- **Task instructions**
Every line from the one with "d = .005 if b > a else -.005" to the one with "a = k * pi / 4", including those two, is to be copied exactly; all other lines of the entries below are left out.

****

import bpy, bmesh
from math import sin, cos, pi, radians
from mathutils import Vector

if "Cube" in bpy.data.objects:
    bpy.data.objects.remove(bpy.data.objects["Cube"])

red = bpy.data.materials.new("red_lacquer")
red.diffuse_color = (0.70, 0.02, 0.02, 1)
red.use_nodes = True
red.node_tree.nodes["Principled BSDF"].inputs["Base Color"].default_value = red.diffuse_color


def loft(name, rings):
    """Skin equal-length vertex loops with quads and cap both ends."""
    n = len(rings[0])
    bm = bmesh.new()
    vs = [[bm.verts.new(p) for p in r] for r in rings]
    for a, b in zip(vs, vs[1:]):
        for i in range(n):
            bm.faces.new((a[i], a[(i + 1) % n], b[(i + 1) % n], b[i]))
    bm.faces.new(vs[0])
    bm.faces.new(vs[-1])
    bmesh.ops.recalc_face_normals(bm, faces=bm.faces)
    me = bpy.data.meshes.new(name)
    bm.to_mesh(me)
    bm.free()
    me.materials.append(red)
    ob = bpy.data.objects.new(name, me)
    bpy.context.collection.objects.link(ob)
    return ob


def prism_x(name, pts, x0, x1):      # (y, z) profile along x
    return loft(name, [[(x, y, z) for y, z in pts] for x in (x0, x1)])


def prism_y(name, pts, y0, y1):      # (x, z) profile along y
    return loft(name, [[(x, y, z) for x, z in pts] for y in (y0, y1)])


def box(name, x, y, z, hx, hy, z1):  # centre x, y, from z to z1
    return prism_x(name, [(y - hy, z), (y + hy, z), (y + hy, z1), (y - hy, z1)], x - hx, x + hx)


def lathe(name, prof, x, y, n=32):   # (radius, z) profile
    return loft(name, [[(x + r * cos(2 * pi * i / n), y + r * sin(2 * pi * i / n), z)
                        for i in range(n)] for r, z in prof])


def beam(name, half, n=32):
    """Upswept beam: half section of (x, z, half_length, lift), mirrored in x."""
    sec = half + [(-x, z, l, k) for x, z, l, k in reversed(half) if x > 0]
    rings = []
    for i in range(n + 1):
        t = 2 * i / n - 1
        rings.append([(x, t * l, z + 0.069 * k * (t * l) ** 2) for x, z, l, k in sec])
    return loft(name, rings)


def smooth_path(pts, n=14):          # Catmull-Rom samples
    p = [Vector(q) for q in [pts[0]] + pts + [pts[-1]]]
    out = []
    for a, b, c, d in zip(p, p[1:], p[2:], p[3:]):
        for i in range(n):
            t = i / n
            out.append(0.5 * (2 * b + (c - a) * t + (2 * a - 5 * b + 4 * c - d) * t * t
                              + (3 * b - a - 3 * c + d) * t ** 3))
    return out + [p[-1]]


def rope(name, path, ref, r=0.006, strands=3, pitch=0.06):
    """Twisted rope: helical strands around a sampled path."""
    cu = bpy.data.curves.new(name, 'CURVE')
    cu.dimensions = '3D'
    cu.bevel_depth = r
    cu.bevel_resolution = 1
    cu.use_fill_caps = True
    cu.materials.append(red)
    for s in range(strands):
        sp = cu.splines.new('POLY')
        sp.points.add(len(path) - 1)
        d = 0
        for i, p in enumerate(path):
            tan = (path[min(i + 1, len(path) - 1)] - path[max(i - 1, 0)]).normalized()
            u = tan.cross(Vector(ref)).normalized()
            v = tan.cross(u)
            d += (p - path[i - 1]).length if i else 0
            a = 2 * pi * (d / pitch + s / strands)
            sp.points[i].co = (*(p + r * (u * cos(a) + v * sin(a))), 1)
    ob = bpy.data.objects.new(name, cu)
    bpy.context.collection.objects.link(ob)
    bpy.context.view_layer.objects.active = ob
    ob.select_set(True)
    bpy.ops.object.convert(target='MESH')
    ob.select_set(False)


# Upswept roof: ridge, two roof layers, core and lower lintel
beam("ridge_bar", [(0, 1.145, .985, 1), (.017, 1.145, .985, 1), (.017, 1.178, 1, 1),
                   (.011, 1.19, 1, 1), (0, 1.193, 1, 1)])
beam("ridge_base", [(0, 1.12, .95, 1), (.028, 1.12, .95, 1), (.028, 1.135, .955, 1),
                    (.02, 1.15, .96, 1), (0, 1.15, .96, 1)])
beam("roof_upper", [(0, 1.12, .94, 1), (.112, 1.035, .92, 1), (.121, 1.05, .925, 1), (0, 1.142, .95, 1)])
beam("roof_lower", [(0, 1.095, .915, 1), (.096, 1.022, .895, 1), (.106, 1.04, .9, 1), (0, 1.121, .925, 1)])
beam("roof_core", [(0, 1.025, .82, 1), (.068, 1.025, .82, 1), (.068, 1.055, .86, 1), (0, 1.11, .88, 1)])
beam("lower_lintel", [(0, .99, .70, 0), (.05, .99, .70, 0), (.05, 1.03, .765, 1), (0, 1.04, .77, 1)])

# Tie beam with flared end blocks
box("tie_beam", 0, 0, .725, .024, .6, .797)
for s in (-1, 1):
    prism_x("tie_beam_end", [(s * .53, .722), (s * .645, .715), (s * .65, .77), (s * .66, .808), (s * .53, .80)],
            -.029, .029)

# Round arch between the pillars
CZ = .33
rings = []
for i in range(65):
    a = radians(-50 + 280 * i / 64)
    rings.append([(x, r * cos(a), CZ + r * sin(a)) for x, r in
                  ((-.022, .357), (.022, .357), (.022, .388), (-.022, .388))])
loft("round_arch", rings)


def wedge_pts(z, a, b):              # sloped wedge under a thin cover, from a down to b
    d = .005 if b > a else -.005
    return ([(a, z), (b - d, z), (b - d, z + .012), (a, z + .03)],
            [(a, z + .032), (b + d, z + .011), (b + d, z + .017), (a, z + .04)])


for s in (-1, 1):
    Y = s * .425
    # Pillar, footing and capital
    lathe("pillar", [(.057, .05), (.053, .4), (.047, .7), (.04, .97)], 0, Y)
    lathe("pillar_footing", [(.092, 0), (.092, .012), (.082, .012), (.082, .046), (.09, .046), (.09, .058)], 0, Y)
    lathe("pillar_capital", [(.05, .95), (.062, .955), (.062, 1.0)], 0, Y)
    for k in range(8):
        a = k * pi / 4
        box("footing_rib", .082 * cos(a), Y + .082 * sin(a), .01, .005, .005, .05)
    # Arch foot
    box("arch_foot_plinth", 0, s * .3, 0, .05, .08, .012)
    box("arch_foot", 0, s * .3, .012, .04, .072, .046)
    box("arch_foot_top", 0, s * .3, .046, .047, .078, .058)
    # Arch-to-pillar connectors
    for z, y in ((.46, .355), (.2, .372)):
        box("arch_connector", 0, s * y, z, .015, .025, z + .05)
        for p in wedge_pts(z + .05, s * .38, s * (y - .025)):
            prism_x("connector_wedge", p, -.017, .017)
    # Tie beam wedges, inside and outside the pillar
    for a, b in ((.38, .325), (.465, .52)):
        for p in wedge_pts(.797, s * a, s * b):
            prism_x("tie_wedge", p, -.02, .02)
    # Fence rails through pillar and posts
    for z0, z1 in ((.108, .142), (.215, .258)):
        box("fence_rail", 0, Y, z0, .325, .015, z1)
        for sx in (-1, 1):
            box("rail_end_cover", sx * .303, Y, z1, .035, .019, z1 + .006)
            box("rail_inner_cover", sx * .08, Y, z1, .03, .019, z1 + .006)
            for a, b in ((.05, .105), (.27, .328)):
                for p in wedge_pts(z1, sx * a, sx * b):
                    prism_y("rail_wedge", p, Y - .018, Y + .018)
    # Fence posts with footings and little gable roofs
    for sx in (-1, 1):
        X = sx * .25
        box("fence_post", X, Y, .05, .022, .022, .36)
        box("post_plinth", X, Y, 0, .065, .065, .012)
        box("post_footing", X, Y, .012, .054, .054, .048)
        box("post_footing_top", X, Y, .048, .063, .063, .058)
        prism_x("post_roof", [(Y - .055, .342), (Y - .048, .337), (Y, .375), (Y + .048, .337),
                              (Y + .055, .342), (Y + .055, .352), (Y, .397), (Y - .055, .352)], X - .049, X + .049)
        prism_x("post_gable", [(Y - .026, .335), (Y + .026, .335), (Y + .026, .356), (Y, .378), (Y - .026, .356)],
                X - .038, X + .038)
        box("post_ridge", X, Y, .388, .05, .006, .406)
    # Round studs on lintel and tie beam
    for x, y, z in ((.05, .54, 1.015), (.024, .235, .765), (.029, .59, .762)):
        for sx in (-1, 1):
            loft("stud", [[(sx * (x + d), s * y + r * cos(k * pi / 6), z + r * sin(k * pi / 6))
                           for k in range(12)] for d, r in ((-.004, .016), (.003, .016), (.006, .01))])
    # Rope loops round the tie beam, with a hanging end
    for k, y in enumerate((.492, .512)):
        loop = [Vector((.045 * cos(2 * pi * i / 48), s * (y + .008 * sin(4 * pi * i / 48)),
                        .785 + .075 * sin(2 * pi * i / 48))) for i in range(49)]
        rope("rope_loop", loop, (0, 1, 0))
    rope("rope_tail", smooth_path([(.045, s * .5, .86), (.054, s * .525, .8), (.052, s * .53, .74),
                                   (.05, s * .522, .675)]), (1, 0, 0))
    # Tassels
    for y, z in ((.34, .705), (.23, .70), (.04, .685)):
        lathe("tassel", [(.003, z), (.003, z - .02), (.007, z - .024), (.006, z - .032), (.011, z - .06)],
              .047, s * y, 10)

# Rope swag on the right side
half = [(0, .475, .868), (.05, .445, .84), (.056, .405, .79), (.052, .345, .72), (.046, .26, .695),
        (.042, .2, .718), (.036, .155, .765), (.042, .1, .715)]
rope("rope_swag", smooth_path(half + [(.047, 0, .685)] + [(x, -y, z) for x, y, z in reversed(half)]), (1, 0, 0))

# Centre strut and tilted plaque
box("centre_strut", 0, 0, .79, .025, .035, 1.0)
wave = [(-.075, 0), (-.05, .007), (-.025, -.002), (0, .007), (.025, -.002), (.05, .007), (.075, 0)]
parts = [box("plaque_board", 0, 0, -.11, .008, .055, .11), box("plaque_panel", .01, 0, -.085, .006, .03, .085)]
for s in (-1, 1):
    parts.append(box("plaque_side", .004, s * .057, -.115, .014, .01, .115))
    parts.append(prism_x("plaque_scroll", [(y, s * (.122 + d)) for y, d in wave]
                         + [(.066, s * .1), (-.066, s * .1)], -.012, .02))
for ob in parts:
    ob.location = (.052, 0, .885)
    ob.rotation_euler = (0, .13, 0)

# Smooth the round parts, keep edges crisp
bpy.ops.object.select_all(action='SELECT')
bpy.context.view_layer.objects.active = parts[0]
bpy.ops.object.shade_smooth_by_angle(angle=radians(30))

****

- **Response**
    d = .005 if b > a else -.005
    return ([(a, z), (b - d, z), (b - d, z + .012), (a, z + .03)],
            [(a, z + .032), (b + d, z + .011), (b + d, z + .017), (a, z + .04)])


for s in (-1, 1):
    Y = s * .425
    # Pillar, footing and capital
    lathe("pillar", [(.057, .05), (.053, .4), (.047, .7), (.04, .97)], 0, Y)
    lathe("pillar_footing", [(.092, 0), (.092, .012), (.082, .012), (.082, .046), (.09, .046), (.09, .058)], 0, Y)
    lathe("pillar_capital", [(.05, .95), (.062, .955), (.062, 1.0)], 0, Y)
    for k in range(8):
        a = k * pi / 4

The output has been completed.